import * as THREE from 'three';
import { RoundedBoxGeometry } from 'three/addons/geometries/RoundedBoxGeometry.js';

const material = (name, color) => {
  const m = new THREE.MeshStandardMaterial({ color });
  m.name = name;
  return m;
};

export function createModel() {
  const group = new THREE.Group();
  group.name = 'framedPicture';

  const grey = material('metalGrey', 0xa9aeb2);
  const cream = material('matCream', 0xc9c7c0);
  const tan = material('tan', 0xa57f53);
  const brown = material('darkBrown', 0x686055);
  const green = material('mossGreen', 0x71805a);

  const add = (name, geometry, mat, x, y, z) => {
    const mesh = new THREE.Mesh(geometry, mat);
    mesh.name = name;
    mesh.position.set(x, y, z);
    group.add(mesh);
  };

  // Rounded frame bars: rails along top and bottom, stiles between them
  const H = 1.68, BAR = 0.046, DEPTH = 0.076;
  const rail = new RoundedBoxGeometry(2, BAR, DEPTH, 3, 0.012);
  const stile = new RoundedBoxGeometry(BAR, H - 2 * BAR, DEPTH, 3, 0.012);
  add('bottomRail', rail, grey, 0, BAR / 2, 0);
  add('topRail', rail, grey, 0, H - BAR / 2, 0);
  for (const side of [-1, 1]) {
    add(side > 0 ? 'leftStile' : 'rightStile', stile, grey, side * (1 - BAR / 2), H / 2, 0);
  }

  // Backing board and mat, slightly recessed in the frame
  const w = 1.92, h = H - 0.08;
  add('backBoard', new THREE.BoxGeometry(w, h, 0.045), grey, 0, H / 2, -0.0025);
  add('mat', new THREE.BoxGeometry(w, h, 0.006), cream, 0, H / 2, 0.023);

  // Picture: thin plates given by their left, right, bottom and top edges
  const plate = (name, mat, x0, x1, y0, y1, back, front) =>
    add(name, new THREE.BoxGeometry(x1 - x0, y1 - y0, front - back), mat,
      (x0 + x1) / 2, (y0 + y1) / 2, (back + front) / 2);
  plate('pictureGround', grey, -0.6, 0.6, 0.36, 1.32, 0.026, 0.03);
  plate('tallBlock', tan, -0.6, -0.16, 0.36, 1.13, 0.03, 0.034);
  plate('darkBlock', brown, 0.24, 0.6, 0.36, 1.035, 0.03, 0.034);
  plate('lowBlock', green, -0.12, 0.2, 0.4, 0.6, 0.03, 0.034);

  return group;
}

## TO DO:
Where does the string "grey" occur in the material? Copy every line where it does.

## TASK RESPONSE:
  const grey = material('metalGrey', 0xa9aeb2);
  add('bottomRail', rail, grey, 0, BAR / 2, 0);
  add('topRail', rail, grey, 0, H - BAR / 2, 0);
    add(side > 0 ? 'leftStile' : 'rightStile', stile, grey, side * (1 - BAR / 2), H / 2, 0);
  add('backBoard', new THREE.BoxGeometry(w, h, 0.045), grey, 0, H / 2, -0.0025);
  plate('pictureGround', grey, -0.6, 0.6, 0.36, 1.32, 0.026, 0.03);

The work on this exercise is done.